Every line of the data below is to be retyped exactly.

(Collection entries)
━━━━━━━━━━━━━━━━

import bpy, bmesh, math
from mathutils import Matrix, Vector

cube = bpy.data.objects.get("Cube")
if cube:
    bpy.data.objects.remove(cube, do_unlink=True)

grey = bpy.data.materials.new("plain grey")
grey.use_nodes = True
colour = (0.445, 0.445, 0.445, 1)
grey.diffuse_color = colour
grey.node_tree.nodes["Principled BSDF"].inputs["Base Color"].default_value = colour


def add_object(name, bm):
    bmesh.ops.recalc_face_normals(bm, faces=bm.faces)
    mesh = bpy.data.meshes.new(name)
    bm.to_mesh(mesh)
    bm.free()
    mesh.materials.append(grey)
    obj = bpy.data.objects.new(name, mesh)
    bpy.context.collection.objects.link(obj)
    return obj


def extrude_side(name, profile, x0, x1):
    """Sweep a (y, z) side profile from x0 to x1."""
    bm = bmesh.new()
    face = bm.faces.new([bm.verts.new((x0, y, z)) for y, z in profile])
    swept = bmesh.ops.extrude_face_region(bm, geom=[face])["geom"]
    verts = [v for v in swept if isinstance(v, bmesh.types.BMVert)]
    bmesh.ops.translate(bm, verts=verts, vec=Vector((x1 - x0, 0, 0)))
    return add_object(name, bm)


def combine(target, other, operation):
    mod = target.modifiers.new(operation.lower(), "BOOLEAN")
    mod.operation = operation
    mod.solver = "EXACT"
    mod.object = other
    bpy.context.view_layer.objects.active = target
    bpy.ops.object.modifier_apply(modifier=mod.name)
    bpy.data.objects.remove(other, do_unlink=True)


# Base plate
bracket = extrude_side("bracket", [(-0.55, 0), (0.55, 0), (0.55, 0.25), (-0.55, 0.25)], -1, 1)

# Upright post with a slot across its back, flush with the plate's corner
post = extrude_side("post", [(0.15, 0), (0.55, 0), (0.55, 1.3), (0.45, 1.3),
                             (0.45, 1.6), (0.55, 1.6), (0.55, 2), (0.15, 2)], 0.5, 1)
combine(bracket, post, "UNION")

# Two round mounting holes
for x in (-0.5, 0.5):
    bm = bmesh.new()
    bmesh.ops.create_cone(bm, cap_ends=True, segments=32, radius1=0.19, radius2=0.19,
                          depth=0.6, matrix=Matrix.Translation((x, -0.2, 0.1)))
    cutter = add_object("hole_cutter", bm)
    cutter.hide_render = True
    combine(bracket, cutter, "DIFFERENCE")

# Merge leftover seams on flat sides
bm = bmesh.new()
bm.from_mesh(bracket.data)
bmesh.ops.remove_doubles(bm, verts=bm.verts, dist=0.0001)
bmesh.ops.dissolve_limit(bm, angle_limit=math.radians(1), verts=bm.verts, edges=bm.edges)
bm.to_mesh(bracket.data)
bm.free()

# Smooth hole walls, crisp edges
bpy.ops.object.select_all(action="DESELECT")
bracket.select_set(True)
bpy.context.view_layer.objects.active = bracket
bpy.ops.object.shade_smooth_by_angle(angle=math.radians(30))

━━━━━━━━━━━━━━━━

ANSWER BOX:
import bpy, bmesh, math
from mathutils import Matrix, Vector

cube = bpy.data.objects.get("Cube")
if cube:
    bpy.data.objects.remove(cube, do_unlink=True)

grey = bpy.data.materials.new("plain grey")
grey.use_nodes = True
colour = (0.445, 0.445, 0.445, 1)
grey.diffuse_color = colour
grey.node_tree.nodes["Principled BSDF"].inputs["Base Color"].default_value = colour


def add_object(name, bm):
    bmesh.ops.recalc_face_normals(bm, faces=bm.faces)
    mesh = bpy.data.meshes.new(name)
    bm.to_mesh(mesh)
    bm.free()
    mesh.materials.append(grey)
    obj = bpy.data.objects.new(name, mesh)
    bpy.context.collection.objects.link(obj)
    return obj


def extrude_side(name, profile, x0, x1):
    """Sweep a (y, z) side profile from x0 to x1."""
    bm = bmesh.new()
    face = bm.faces.new([bm.verts.new((x0, y, z)) for y, z in profile])
    swept = bmesh.ops.extrude_face_region(bm, geom=[face])["geom"]
    verts = [v for v in swept if isinstance(v, bmesh.types.BMVert)]
    bmesh.ops.translate(bm, verts=verts, vec=Vector((x1 - x0, 0, 0)))
    return add_object(name, bm)


def combine(target, other, operation):
    mod = target.modifiers.new(operation.lower(), "BOOLEAN")
    mod.operation = operation
    mod.solver = "EXACT"
    mod.object = other
    bpy.context.view_layer.objects.active = target
    bpy.ops.object.modifier_apply(modifier=mod.name)
    bpy.data.objects.remove(other, do_unlink=True)


# Base plate
bracket = extrude_side("bracket", [(-0.55, 0), (0.55, 0), (0.55, 0.25), (-0.55, 0.25)], -1, 1)

# Upright post with a slot across its back, flush with the plate's corner
post = extrude_side("post", [(0.15, 0), (0.55, 0), (0.55, 1.3), (0.45, 1.3),
                             (0.45, 1.6), (0.55, 1.6), (0.55, 2), (0.15, 2)], 0.5, 1)
combine(bracket, post, "UNION")

# Two round mounting holes
for x in (-0.5, 0.5):
    bm = bmesh.new()
    bmesh.ops.create_cone(bm, cap_ends=True, segments=32, radius1=0.19, radius2=0.19,
                          depth=0.6, matrix=Matrix.Translation((x, -0.2, 0.1)))
    cutter = add_object("hole_cutter", bm)
    cutter.hide_render = True
    combine(bracket, cutter, "DIFFERENCE")

# Merge leftover seams on flat sides
bm = bmesh.new()
bm.from_mesh(bracket.data)
bmesh.ops.remove_doubles(bm, verts=bm.verts, dist=0.0001)
bmesh.ops.dissolve_limit(bm, angle_limit=math.radians(1), verts=bm.verts, edges=bm.edges)
bm.to_mesh(bracket.data)
bm.free()

# Smooth hole walls, crisp edges
bpy.ops.object.select_all(action="DESELECT")
bracket.select_set(True)
bpy.context.view_layer.objects.active = bracket
bpy.ops.object.shade_smooth_by_angle(angle=math.radians(30))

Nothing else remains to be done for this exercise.